High-Performance Tensor Contractions

Publications and Talks

Peer Reviewed Conference Publication

  1. On the Performance Prediction of BLAS-based Tensor Contractions
    High Performance Computing Systems. Performance Modeling, Benchmarking, and Simulation, Lecture Notes in Computer Science, Volume 8966, pp. 193-212, Springer International Publishing, April 2015.
    @inproceedings{Peise2015:380,
        author    = "Elmar Peise and Diego Fabregat-Traver and Paolo Bientinesi",
        title     = "On the Performance Prediction of BLAS-based Tensor Contractions",
        booktitle = "High Performance Computing Systems. Performance Modeling, Benchmarking, and Simulation",
        year      = 2015,
        editor    = "Jarvis, Stephen A. and Wright, Steven A. and Hammond, Simon D.",
        volume    = 8966,
        series    = "Lecture Notes in Computer Science",
        pages     = "193-212",
        month     = apr,
        publisher = "Springer International Publishing",
        url       = "http://arxiv.org/pdf/1409.8608v1"
    }
    Tensor operations are surging as the computational building blocks for a variety of scientific simulations and the development of high-performance kernels for such operations is known to be a challenging task. While for operations on one- and two-dimensional tensors there exist standardized interfaces and highly-optimized libraries (BLAS), for higher dimensional tensors neither standards nor highly-tuned implementations exist yet. In this paper, we consider contractions between two tensors of arbitrary dimensionality and take on the challenge of generating high-performance implementations by resorting to sequences of BLAS kernels. The approach consists in breaking the contraction down into operations that only involve matrices or vectors. Since in general there are many alternative ways of decomposing a contraction, we are able to methodically derive a large family of algorithms. The main contribution of this paper is a systematic methodology to accurately identify the fastest algorithms in the bunch, without executing them. The goal is instead accomplished with the help of a set of cache-aware micro-benchmarks for the underlying BLAS kernels. The predictions we construct from such benchmarks allow us to reliably single out the best-performing algorithms in a tiny fraction of the time taken by the direct execution of the algorithms.
    abstractwebPDFbibtexhide

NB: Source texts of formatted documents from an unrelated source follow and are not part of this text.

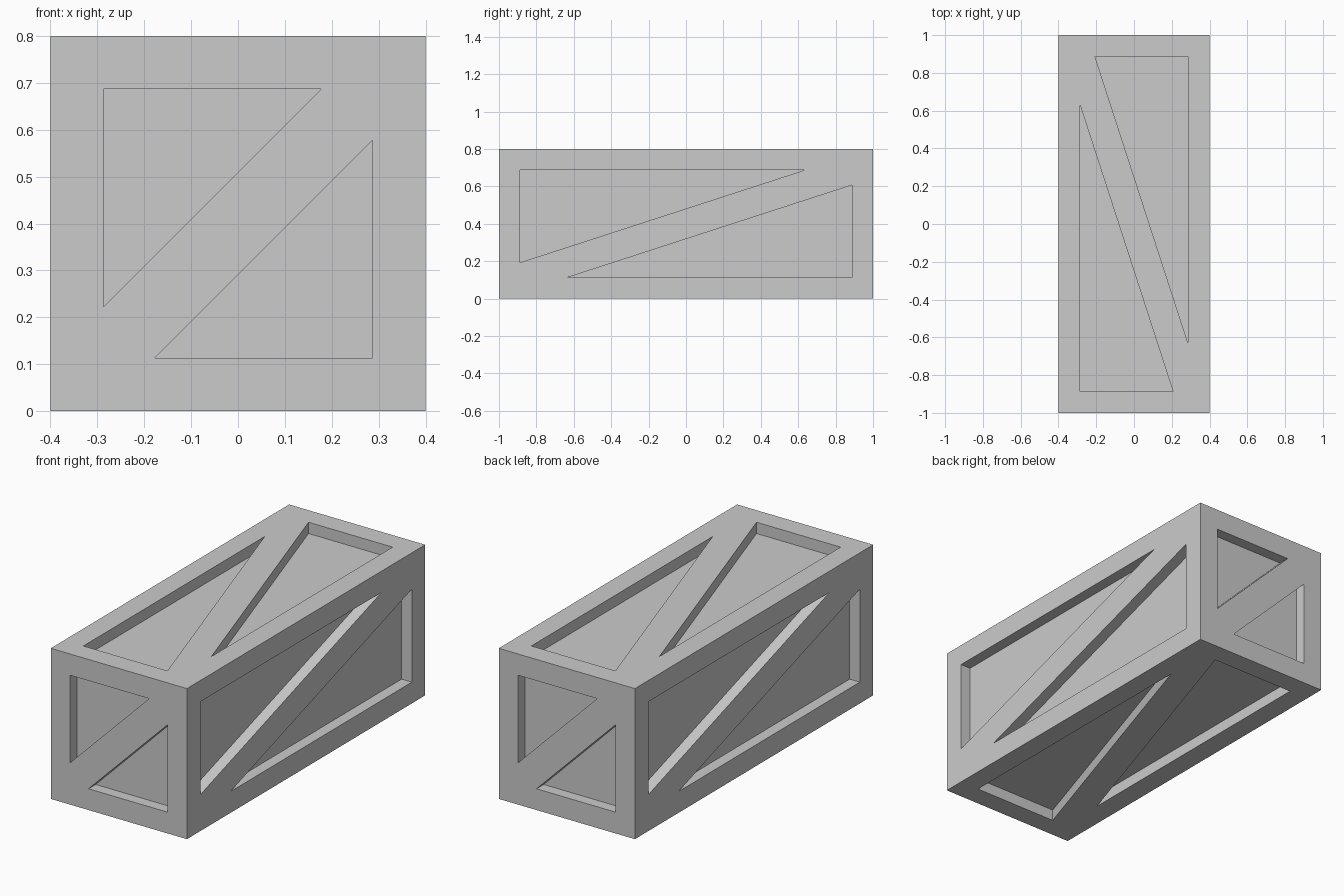
import bpy, bmesh
from mathutils import Matrix, Vector
from math import pi

if "Cube" in bpy.data.objects:
    bpy.data.objects.remove(bpy.data.objects["Cube"])

HX, HY, HZ = 0.4, 1.0, 0.4      # half sizes of the crate
DEPTH = 0.06                    # panel recess
CENTRE = Vector((0, 0, HZ))


def make_object(name, bm):
    bmesh.ops.recalc_face_normals(bm, faces=bm.faces)
    mesh = bpy.data.meshes.new(name)
    bm.to_mesh(mesh)
    bm.free()
    obj = bpy.data.objects.new(name, mesh)
    bpy.context.collection.objects.link(obj)
    return obj


def add_prism(bm, tri, normal, rot):
    """Triangular cutter running from just outside a face to the recess floor."""
    rings = []
    for offset in (0.05, -DEPTH):
        rings.append([bm.verts.new(CENTRE + rot @ (Vector(p) + Vector(normal) * offset))
                      for p in tri])
    a, b = rings
    bm.faces.new(a)
    bm.faces.new(b)
    for i in range(3):
        j = (i + 1) % 3
        bm.faces.new((a[i], a[j], b[j], b[i]))


# Crate body
bm = bmesh.new()
bmesh.ops.create_cube(bm, size=1, matrix=Matrix.Translation(CENTRE)
                      @ Matrix.Diagonal((2 * HX, 2 * HY, 2 * HZ, 1)))
crate = make_object("crate", bm)

# One recess triangle per face pair: (points, outward normal, axis to the opposite face)
faces = [
    ([(-.287, -HY, .287), (.178, -HY, .287), (-.287, -HY, -.178)], (0, -1, 0), 'Z'),
    ([(HX, -.888, .287), (HX, .634, .287), (HX, -.888, -.207)], (1, 0, 0), 'Z'),
    ([(-.287, -.888, HZ), (.207, -.888, HZ), (-.287, .634, HZ)], (0, 0, 1), 'Y'),
]

# Recess cutters: each triangle is paired by a half turn about its face normal
bm = bmesh.new()
for tri, normal, axis in faces:
    pair = Matrix.Rotation(pi, 3, Vector(normal))
    opposite = Matrix.Rotation(pi, 3, axis)
    for rot in (Matrix.Identity(3), pair, opposite, opposite @ pair):
        add_prism(bm, tri, normal, rot)
cutter = make_object("recess_cutter", bm)
cutter.hide_render = True

# Carve the recesses, leaving frame edges and diagonal braces
mod = crate.modifiers.new("recesses", 'BOOLEAN')
mod.operation = 'DIFFERENCE'
mod.solver = 'EXACT'
mod.object = cutter
bpy.context.view_layer.objects.active = crate
crate.select_set(True)
bpy.ops.object.modifier_apply(modifier=mod.name)
bpy.data.objects.remove(cutter, do_unlink=True)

Talks

  1. On the Performance Prediction of BLAS-based Tensor Contractions
    5th International Workshop on Performance Modeling, Benchmarking and Simulation of High Performance Computer Systems (PMBS14).
    SC14, New Orleans, LA, USA, 16 November 2014.
    Tensor operations are surging as the computational building blocks for a variety of scientific simulations and the development of high-performance kernels for such operations is known to be a challenging task. While for operations on one- and two-dimensional tensors there exist standardized interfaces and highly-optimized libraries (BLAS), for higher dimensional tensors neither standards nor highly-tuned implementations exist yet. In this paper, we consider contractions between two tensors of arbitrary dimensionality and take on the challenge of generating high-performance implementations by resorting to sequences of BLAS kernels. The approach consists in breaking the contraction down into operations that only involve matrices or vectors. Since in general there are many alternative ways of decomposing a contraction, we are able to methodically derive a large family of algorithms. The main contribution of this paper is a systematic methodology to accurately identify the fastest algorithms in the bunch, without executing them. The goal is instead accomplished with the help of a set of cache-aware micro-benchmarks for the underlying BLAS kernels. The predictions we construct from such benchmarks allow us to reliably single out the best-performing algorithms in a tiny fraction of the time taken by the direct execution of the algorithms.
    abstractwebPDFhide
  2. Estimating the Efficiency of BLAS-based Tensor Contractions
    Annual Report 2.
    AICES, RWTH Aachen, 6 November 2014.